INFORMATION SUPPLIED section start

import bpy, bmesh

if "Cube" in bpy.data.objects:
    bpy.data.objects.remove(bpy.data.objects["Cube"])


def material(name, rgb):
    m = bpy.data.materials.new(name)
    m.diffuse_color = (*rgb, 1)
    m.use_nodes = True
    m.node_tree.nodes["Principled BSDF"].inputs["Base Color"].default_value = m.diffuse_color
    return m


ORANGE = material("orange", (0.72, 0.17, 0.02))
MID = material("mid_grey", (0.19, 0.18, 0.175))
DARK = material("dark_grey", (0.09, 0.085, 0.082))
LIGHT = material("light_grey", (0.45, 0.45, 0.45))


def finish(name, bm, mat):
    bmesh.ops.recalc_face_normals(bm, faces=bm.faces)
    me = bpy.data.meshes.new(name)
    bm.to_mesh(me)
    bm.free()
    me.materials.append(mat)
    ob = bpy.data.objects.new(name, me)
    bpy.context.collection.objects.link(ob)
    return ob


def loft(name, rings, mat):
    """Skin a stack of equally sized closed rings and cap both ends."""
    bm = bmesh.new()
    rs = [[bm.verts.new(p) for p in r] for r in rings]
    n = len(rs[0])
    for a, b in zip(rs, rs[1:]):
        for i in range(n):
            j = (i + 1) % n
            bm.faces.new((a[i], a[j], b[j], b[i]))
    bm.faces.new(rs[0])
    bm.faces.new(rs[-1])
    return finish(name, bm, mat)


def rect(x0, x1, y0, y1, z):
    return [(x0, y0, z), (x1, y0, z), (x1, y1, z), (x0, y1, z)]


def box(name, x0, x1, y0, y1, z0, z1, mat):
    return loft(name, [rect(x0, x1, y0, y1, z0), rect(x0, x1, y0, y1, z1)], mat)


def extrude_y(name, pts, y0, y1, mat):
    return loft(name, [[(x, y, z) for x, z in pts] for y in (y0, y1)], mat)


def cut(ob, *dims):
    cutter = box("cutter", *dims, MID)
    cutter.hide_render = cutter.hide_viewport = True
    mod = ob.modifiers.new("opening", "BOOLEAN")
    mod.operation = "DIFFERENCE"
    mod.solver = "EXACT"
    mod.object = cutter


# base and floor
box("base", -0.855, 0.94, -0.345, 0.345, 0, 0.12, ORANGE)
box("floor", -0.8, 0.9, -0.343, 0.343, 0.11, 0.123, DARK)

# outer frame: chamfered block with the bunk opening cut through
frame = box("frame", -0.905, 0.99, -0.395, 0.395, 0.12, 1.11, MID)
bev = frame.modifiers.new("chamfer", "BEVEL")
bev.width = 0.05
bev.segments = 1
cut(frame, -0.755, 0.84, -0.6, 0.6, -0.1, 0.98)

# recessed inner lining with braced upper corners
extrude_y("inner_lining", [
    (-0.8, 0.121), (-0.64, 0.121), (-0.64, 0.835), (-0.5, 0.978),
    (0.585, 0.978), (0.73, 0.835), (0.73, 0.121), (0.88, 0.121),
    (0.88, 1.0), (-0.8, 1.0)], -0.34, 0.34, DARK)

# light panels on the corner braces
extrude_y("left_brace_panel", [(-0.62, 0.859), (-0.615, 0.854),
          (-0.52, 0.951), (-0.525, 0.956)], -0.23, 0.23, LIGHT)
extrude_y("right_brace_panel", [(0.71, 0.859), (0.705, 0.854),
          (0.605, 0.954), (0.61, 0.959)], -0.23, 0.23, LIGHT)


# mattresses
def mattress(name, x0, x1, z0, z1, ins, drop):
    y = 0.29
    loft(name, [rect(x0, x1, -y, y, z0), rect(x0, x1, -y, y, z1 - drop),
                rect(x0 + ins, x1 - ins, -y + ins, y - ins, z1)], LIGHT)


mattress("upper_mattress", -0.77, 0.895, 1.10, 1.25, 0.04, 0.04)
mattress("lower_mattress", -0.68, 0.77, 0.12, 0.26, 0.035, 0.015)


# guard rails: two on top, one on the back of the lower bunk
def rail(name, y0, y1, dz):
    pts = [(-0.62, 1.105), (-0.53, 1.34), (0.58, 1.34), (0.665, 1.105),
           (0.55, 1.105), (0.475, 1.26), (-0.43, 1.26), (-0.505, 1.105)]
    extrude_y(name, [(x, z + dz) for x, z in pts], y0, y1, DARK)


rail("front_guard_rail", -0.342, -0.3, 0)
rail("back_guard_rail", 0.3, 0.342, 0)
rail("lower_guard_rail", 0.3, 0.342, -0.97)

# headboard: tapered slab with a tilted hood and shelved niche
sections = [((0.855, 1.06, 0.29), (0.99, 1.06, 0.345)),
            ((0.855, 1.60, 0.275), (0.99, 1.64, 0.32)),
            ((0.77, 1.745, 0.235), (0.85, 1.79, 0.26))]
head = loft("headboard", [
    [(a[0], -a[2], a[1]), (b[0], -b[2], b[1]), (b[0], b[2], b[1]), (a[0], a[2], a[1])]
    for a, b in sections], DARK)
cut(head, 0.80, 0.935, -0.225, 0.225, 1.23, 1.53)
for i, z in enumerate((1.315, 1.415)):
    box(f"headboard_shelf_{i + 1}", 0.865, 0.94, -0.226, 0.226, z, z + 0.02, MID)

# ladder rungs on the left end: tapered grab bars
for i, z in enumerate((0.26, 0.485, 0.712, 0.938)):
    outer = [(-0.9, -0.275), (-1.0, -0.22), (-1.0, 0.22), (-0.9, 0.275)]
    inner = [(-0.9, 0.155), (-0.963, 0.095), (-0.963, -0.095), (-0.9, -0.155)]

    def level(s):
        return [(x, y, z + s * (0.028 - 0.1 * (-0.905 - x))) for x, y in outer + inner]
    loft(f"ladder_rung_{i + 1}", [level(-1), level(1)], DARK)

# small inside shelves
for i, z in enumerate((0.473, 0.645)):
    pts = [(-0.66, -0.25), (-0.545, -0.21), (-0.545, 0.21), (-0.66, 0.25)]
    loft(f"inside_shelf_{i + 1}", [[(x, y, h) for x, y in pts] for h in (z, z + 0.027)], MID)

INFORMATION SUPPLIED section end

◆ ABOUT THIS TASK
Go through the records and pull out each line that includes the word "floor".

◆ OUTPUT BELOW
# base and floor
box("floor", -0.8, 0.9, -0.343, 0.343, 0.11, 0.123, DARK)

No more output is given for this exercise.